Prompt
Where the string "Matrix" occurs in a line of the data below, that line should be copied.

(Pictures paired with source code)
* * *
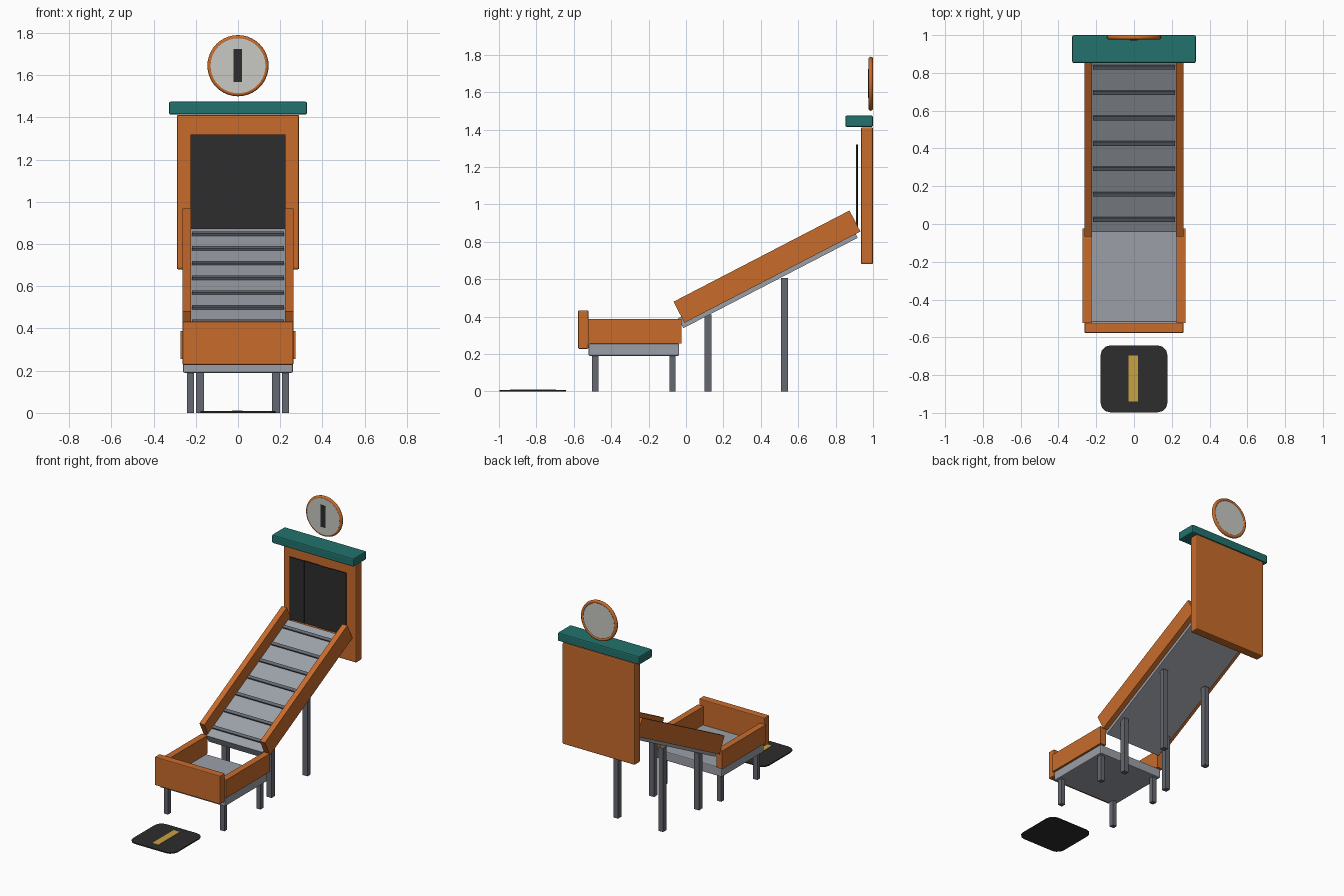
import bpy, bmesh, math
from mathutils import Matrix, Vector

if "Cube" in bpy.data.objects:
    bpy.data.objects.remove(bpy.data.objects["Cube"])


def material(name, r, g, b):
    m = bpy.data.materials.new(name)
    m.diffuse_color = (r, g, b, 1)
    m.use_nodes = True
    m.node_tree.nodes["Principled BSDF"].inputs["Base Color"].default_value = m.diffuse_color
    return m


ORANGE = material("orange", 0.58, 0.148, 0.024)
TEAL = material("teal", 0.016, 0.17, 0.155)
STEEL = material("light steel", 0.33, 0.35, 0.39)
LEG = material("dark steel", 0.13, 0.14, 0.165)
BLACK = material("black rubber", 0.026, 0.026, 0.026)
WHITE = material("sign white", 0.58, 0.58, 0.55)
GOLD = material("gold", 0.58, 0.36, 0.055)

SLOPE = math.radians(27.4)


def finish(name, bm, mat):
    me = bpy.data.meshes.new(name)
    bm.to_mesh(me)
    bm.free()
    me.materials.append(mat)
    ob = bpy.data.objects.new(name, me)
    bpy.context.collection.objects.link(ob)
    return ob


def box(name, x, y, z, mat, bevel=0.0, tilt=0.0):
    """Box from (min, max) ranges, tilted about its own centre."""
    ranges = (x, y, z)
    centre = Vector([(a + b) / 2 for a, b in ranges])
    size = [b - a for a, b in ranges]
    bm = bmesh.new()
    bmesh.ops.create_cube(bm, size=1)
    bmesh.ops.scale(bm, vec=size, verts=bm.verts)
    if bevel:
        bmesh.ops.bevel(bm, geom=bm.edges[:], offset=bevel, segments=2,
                        profile=0.5, affect='EDGES')
    bm.transform(Matrix.Translation(centre) @ Matrix.Rotation(tilt, 4, 'X'))
    return finish(name, bm, mat)


def mirrored(name, x, y, z, mat, **kw):
    box(name + "_right", x, y, z, mat, **kw)
    box(name + "_left", (-x[1], -x[0]), y, z, mat, **kw)


def around(c, size):
    return (c - size / 2, c + size / 2)


# wall panel with cap
box("back_panel", (-0.29, 0.29), (0.935, 1.0), (0.68, 1.412), ORANGE, 0.008)
box("top_cap", (-0.327, 0.327), (0.852, 1.0), (1.414, 1.475), TEAL, 0.008)

# curtain of four overlapping strips
for i in range(4):
    y = 0.909 + 0.004 * (i % 2)
    box(f"curtain_strip_{i + 1}", around((i - 1.5) * 0.111, 0.117),
        (y, y + 0.006), (0.87, 1.32), BLACK)

# sloping ramp: bed, side rails and cross bars
box("ramp_bed", (-0.225, 0.225), around(0.438, 1.05), around(0.606, 0.06),
    STEEL, tilt=SLOPE)
mirrored("ramp_rail", (0.222, 0.262), around(0.433, 1.06), around(0.667, 0.127),
         ORANGE, tilt=SLOPE)
for i in range(7):
    y = 0.025 + 0.1343 * i
    z = 0.877 + math.tan(SLOPE) * (y - 0.89)
    box(f"cross_bar_{i + 1}", (-0.218, 0.218), around(y, 0.022),
        around(z, 0.018), LEG, tilt=SLOPE)

# catch tray
box("tray_base", (-0.26, 0.26), (-0.52, -0.037), (0.19, 0.256), STEEL, 0.006)
mirrored("tray_side", (0.225, 0.272), (-0.525, -0.025), (0.256, 0.387), ORANGE)
box("tray_front", (-0.262, 0.262), (-0.577, -0.522), (0.228, 0.433), ORANGE, 0.005)

# legs
for label, y in (("front", -0.485), ("rear", -0.073)):
    mirrored(f"tray_{label}_leg", (0.209, 0.242), around(y, 0.033), (0, 0.195), LEG)
for label, y, top in (("low", 0.117, 0.41), ("high", 0.527, 0.605)):
    mirrored(f"ramp_{label}_leg", (0.161, 0.199), around(y, 0.038), (0, top), LEG)

# round sign: disc, rim and a plain bar mark
upright = Matrix.Rotation(math.pi / 2, 4, 'X')
bm = bmesh.new()
bmesh.ops.create_cone(bm, cap_ends=True, segments=40, radius1=0.13, radius2=0.13,
                      depth=0.02)
bm.transform(Matrix.Translation((0, 0.986, 1.645)) @ upright)
finish("sign_disc", bm, WHITE)
bpy.ops.mesh.primitive_torus_add(location=(0, 0.988, 1.645), major_radius=0.133,
                                 minor_radius=0.012, major_segments=40,
                                 minor_segments=10, rotation=(math.pi / 2, 0, 0))
rim = bpy.context.object
rim.name = "sign_rim"
rim.data.materials.append(ORANGE)
bpy.ops.object.shade_smooth_by_angle(angle=math.radians(50))
box("sign_bar", (-0.022, 0.018), (0.972, 0.977), (1.568, 1.725), BLACK)

# floor mat with rounded corners and a plain bar mark
bm = bmesh.new()
bmesh.ops.create_cube(bm, size=1)
bmesh.ops.scale(bm, vec=(0.356, 0.356, 0.008), verts=bm.verts)
corners = [e for e in bm.edges if abs(e.verts[0].co.z - e.verts[1].co.z) > 0.001]
bmesh.ops.bevel(bm, geom=corners, offset=0.055, segments=3, profile=0.5,
                affect='EDGES')
bm.transform(Matrix.Translation((0, -0.82, 0.004)))
finish("floor_mat", bm, BLACK)
box("mat_bar", (-0.028, 0.022), (-0.94, -0.695), (0.007, 0.011), GOLD)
* * *
The completed task
from mathutils import Matrix, Vector
    bm.transform(Matrix.Translation(centre) @ Matrix.Rotation(tilt, 4, 'X'))
upright = Matrix.Rotation(math.pi / 2, 4, 'X')
bm.transform(Matrix.Translation((0, 0.986, 1.645)) @ upright)
bm.transform(Matrix.Translation((0, -0.82, 0.004)))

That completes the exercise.